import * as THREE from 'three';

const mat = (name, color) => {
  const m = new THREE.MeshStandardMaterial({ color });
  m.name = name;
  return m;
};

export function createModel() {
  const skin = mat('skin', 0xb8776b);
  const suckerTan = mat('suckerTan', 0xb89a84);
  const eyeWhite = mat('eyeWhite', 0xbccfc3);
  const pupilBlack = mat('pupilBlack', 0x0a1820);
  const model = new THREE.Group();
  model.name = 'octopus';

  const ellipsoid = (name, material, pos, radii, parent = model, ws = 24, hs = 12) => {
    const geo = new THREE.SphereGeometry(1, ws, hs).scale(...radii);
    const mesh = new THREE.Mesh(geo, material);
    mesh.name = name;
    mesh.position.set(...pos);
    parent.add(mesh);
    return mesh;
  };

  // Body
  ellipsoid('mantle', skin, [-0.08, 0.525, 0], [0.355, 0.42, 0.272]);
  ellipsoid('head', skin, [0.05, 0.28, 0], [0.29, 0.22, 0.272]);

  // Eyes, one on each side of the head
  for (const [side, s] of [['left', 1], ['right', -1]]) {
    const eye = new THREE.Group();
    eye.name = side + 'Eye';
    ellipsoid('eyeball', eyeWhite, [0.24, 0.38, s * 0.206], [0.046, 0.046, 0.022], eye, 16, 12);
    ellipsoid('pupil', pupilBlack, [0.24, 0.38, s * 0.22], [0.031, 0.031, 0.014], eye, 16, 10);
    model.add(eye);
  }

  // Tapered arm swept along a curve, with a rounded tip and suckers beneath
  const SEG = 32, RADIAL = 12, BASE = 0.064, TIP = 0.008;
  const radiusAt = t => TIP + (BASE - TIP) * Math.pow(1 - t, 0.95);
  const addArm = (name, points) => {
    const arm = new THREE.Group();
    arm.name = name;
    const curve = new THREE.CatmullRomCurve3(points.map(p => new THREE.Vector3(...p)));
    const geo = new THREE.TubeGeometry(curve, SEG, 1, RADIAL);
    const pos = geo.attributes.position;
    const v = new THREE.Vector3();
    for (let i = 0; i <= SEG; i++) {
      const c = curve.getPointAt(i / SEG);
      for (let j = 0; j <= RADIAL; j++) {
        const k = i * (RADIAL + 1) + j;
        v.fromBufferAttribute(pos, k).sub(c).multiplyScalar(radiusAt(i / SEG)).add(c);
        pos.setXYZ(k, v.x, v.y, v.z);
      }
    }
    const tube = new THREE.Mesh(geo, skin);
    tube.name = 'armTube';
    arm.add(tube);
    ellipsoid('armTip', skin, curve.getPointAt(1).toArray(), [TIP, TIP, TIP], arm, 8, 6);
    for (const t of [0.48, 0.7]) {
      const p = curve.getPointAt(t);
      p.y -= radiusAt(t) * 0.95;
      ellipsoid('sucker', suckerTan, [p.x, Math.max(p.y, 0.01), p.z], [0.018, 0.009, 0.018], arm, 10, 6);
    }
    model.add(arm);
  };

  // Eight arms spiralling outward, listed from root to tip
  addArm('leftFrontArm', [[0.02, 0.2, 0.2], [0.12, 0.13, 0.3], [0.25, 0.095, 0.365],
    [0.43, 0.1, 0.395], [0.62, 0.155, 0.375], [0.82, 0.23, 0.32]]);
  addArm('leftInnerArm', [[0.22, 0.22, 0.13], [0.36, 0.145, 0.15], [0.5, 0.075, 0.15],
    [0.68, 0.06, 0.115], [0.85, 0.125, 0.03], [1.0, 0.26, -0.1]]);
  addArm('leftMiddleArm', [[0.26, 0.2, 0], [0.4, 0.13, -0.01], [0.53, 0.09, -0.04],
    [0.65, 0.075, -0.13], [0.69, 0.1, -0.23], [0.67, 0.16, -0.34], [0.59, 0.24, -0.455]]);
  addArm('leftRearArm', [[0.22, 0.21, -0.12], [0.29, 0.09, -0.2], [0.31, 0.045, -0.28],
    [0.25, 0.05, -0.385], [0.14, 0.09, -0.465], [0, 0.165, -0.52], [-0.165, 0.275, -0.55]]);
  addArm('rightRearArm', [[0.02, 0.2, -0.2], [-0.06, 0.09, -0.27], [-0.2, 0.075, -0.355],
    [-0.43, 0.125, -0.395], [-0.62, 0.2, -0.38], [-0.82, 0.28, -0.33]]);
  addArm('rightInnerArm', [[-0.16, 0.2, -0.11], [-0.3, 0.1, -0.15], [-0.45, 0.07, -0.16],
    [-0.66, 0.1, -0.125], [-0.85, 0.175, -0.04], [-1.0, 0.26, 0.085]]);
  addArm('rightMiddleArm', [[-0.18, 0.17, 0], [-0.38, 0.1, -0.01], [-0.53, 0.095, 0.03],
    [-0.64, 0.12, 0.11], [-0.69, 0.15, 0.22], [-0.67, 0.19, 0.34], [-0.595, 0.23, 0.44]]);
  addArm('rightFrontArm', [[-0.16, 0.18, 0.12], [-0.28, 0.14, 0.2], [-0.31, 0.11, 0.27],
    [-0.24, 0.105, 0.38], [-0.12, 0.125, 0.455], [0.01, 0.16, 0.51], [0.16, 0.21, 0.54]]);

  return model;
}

* * * *

(Task item)
Return, please, the lines of the data from the first through the line containing "const skin = mat('skin', 0xb8776b);", both kept, exactly as they stand and nothing more.

(Written response)
import * as THREE from 'three';

const mat = (name, color) => {
  const m = new THREE.MeshStandardMaterial({ color });
  m.name = name;
  return m;
};

export function createModel() {
  const skin = mat('skin', 0xb8776b);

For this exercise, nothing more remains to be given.